To prevent and screen for cancer
Some types of endoscopes are used to look for cancer in people who have no symptoms. For example, colonoscopy (KO-lun-AH-skuh-pee) and sigmoidoscopy (SIG-moid-AH-skuh-pee) are used to screen for colon and rectal cancer. These procedures can also help prevent cancer because they let doctors find and remove polyps (growths) that might become cancer if left alone.
To find cancer early
Endoscopy can sometimes be used to find cancer early, before it has had a chance to grow or spread.
Looking for causes of symptoms
When people go to the doctor with certain symptoms, endoscopy can sometimes be used to help find a cause. For instance:
Laryngoscopy to look at the vocal cords in people with long-term hoarseness
Upper endoscopy in people having trouble swallowing

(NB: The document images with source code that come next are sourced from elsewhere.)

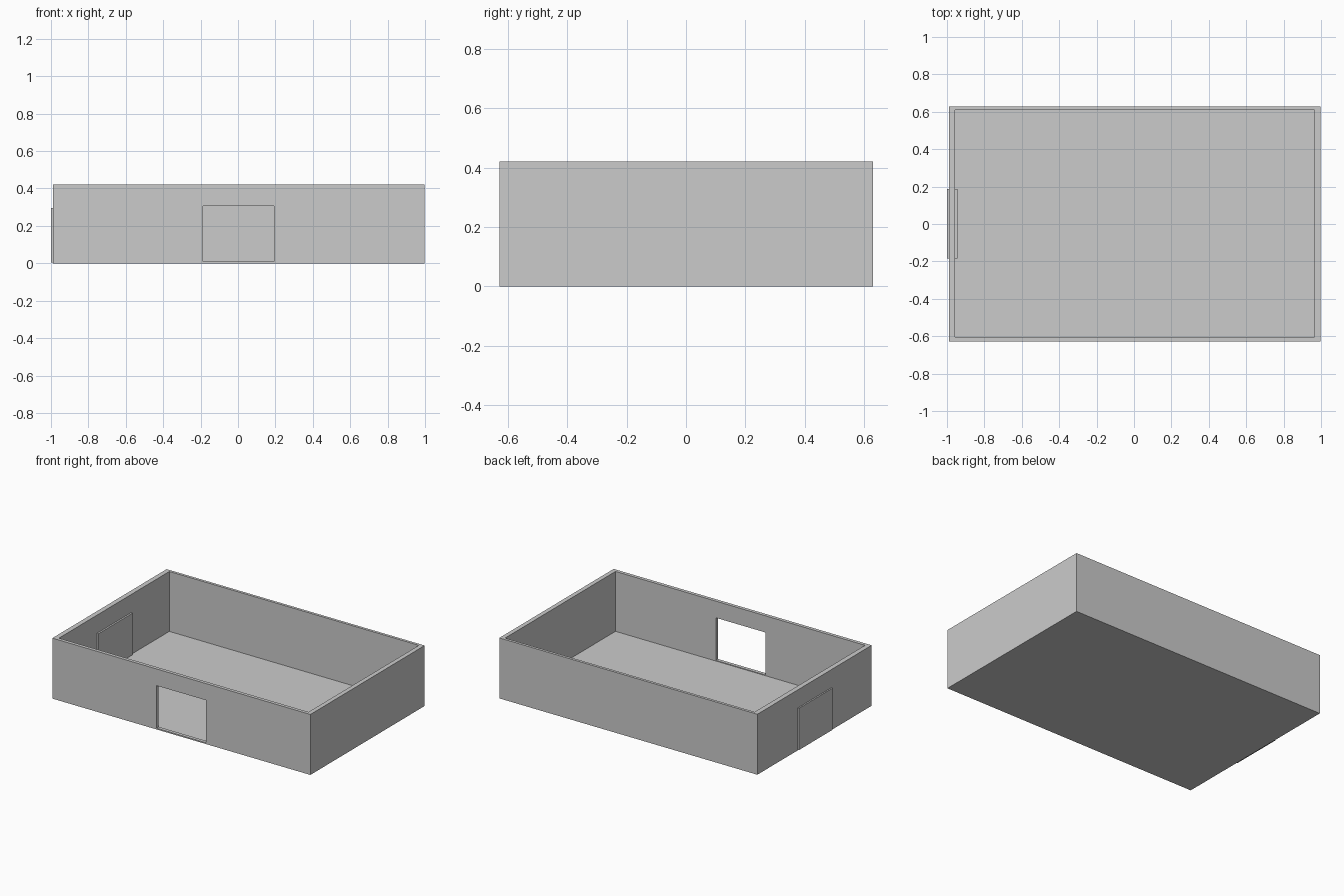
import bpy

if "Cube" in bpy.data.objects:
    bpy.data.objects.remove(bpy.data.objects["Cube"])


def box(name, x, y, z):
    """Axis-aligned box from (min, max) ranges."""
    lo_hi = (x, y, z)
    bpy.ops.mesh.primitive_cube_add(size=1, location=[(a + b) / 2 for a, b in lo_hi])
    ob = bpy.context.object
    ob.name = name
    ob.scale = [b - a for a, b in lo_hi]
    bpy.ops.object.transform_apply(location=False, rotation=False, scale=True)
    return ob


def cut(target, cutter):
    mod = target.modifiers.new(cutter.name, 'BOOLEAN')
    mod.operation = 'DIFFERENCE'
    mod.solver = 'EXACT'
    mod.object = cutter
    bpy.context.view_layer.objects.active = target
    bpy.ops.object.modifier_apply(modifier=mod.name)
    bpy.data.objects.remove(cutter)


# Open tray: floor and four walls in one shell
shell = box("room_shell", (-0.99, 0.997), (-0.628, 0.629), (0, 0.421))
cut(shell, box("room_cavity", (-0.956, 0.966), (-0.604, 0.61), (0.004, 0.6)))

# Window opening in the front wall
cut(shell, box("front_opening", (-0.188, 0.193), (-0.7, -0.55), (0.009, 0.305)))

# Door panel set through the left wall, proud on both faces
box("left_door_panel", (-1.0, -0.944), (-0.185, 0.188), (0.005, 0.295))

Colonoscopy in people with anemia (low red blood cell counts) with an unknown cause
Colonoscopy in people with blood in their stool
Looking at problems found on imaging tests

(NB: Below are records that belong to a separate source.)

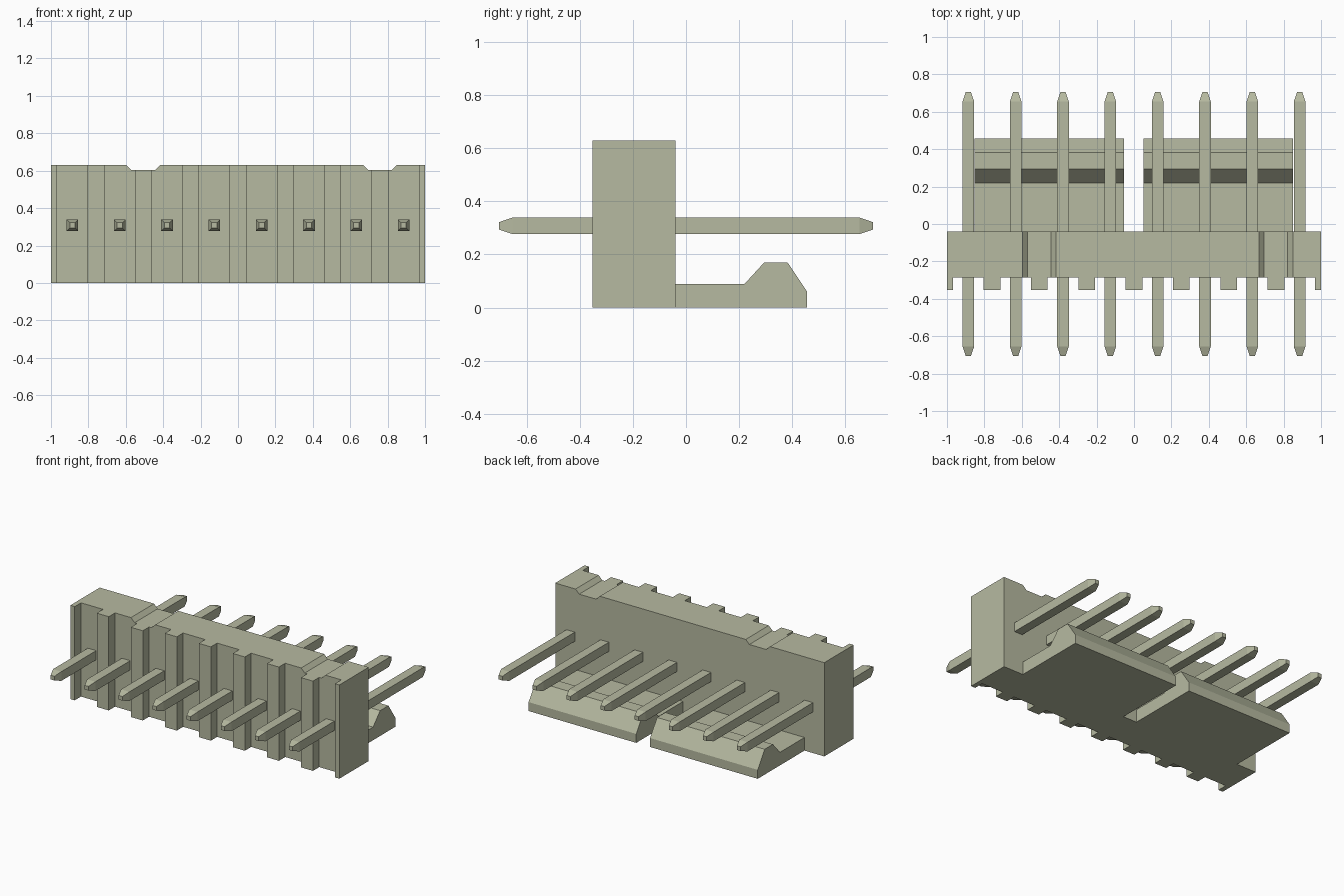
import bpy
import bmesh

if "Cube" in bpy.data.objects:
    bpy.data.objects.remove(bpy.data.objects["Cube"])

PITCH = 0.253
PINS = [(i - 3.5) * PITCH for i in range(8)]
BACK, FRONT, SLOT = -0.04, -0.352, -0.285   # housing depths along y
HEIGHT = 0.63

beige = bpy.data.materials.new("beige plastic")
COLOUR = (0.47, 0.49, 0.355, 1)
beige.diffuse_color = COLOUR
beige.use_nodes = True
beige.node_tree.nodes["Principled BSDF"].inputs["Base Color"].default_value = COLOUR


def finish(name, bm):
    bmesh.ops.recalc_face_normals(bm, faces=bm.faces)
    mesh = bpy.data.meshes.new(name)
    bm.to_mesh(mesh)
    bm.free()
    mesh.materials.append(beige)
    obj = bpy.data.objects.new(name, mesh)
    bpy.context.collection.objects.link(obj)
    return obj


def loft(name, rings):
    """Join rings of equal point count and cap both ends."""
    bm = bmesh.new()
    loops = [[bm.verts.new(p) for p in ring] for ring in rings]
    n = len(loops[0])
    for a, b in zip(loops, loops[1:]):
        for i in range(n):
            j = (i + 1) % n
            bm.faces.new((a[i], a[j], b[j], b[i]))
    bm.faces.new(loops[0])
    bm.faces.new(loops[-1])
    return finish(name, bm)


# Housing: comb-shaped plan with one slot per pin
plan = [(1, BACK), (-1, BACK), (-1, FRONT)]
for x in PINS:
    a, b = x - 0.082, x + 0.082
    plan += [(a, FRONT), (a, SLOT), (b, SLOT), (b, FRONT)]
plan.append((1, FRONT))
housing = loft("housing", [[(x, y, z) for x, y in plan] for z in (0, HEIGHT)])

# Two shallow sloped notches across the top of the housing
for x in ((PINS[1] + PINS[2]) / 2, (PINS[6] + PINS[7]) / 2):
    notch = [(-0.18, 0.71), (-0.063, 0.603), (0.063, 0.603), (0.18, 0.71)]
    notch[0] = (-0.063 - 0.1, 0.603 + 0.1)
    notch[3] = (0.063 + 0.1, 0.603 + 0.1)
    cutter = loft("notch_cutter", [[(x + u, y, z) for u, z in notch] for y in (-0.6, 0.2)])
    cutter.hide_render = True
    cut = housing.modifiers.new("notch", "BOOLEAN")
    cut.operation = "DIFFERENCE"
    cut.solver = "EXACT"
    cut.object = cutter
    bpy.context.view_layer.objects.active = housing
    bpy.ops.object.modifier_apply(modifier=cut.name)
    bpy.data.objects.remove(cutter)

# Locking ramps behind the housing, split by a central gap
ramp = [(BACK, 0), (0.457, 0), (0.457, 0.06), (0.383, 0.17),
        (0.295, 0.17), (0.22, 0.088), (BACK, 0.088)]
for name, x0, x1 in (("right_locking_ramp", -0.853, -0.053),
                     ("left_locking_ramp", 0.05, 0.85)):
    loft(name, [[(x, y, z) for y, z in ramp] for x in (x0, x1)])

# Square pins with tapered ends
STATIONS = [(-0.705, 0.014), (-0.655, 0.031), (0.655, 0.031), (0.705, 0.014)]
CORNERS = [(-1, -1), (1, -1), (1, 1), (-1, 1)]
for i, x in enumerate(PINS):
    loft(f"pin_{i + 1}", [[(x + u * h, y, 0.308 + v * h) for u, v in CORNERS]
                          for y, h in STATIONS])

Imaging tests such as x-rays and CT scans can sometimes show physical changes within the body. But these tests may only give information about the size, shape, and location of the problem. Doctors use endoscopes to see more details, like color and surface texture, when trying to find out what’s going on. Newer methods of endoscopy that include high magnification are being tested to find out whether they are more useful in detecting cancer and other abnormal cells on the inner surfaces of the body.
To diagnose and find out the stage (extent) of cancer
To get a tissue sample
Going one step further, most types of endoscopes have tools on the end that the doctor can use to take out small tissue samples. This procedure is called a biopsy (BY-op-see). Samples can be taken from suspicious areas and then looked at under a microscope or tested in other ways to see if cancer is there. A biopsy is usually the best way to find out if a growth or change is cancer or something else.
Getting a closer look
In some cases endoscopes are used to help find out how far a cancer has spread. Thoracoscopy (THOR-uh-KAHS -kuh-pee) and laparoscopy (LAP-uh-RAHS-kuh-pee) can be very useful in finding out if cancer has spread into the thorax (chest) or abdomen (belly). The surgeon can look into these places making only a small incision (cut) in the skin.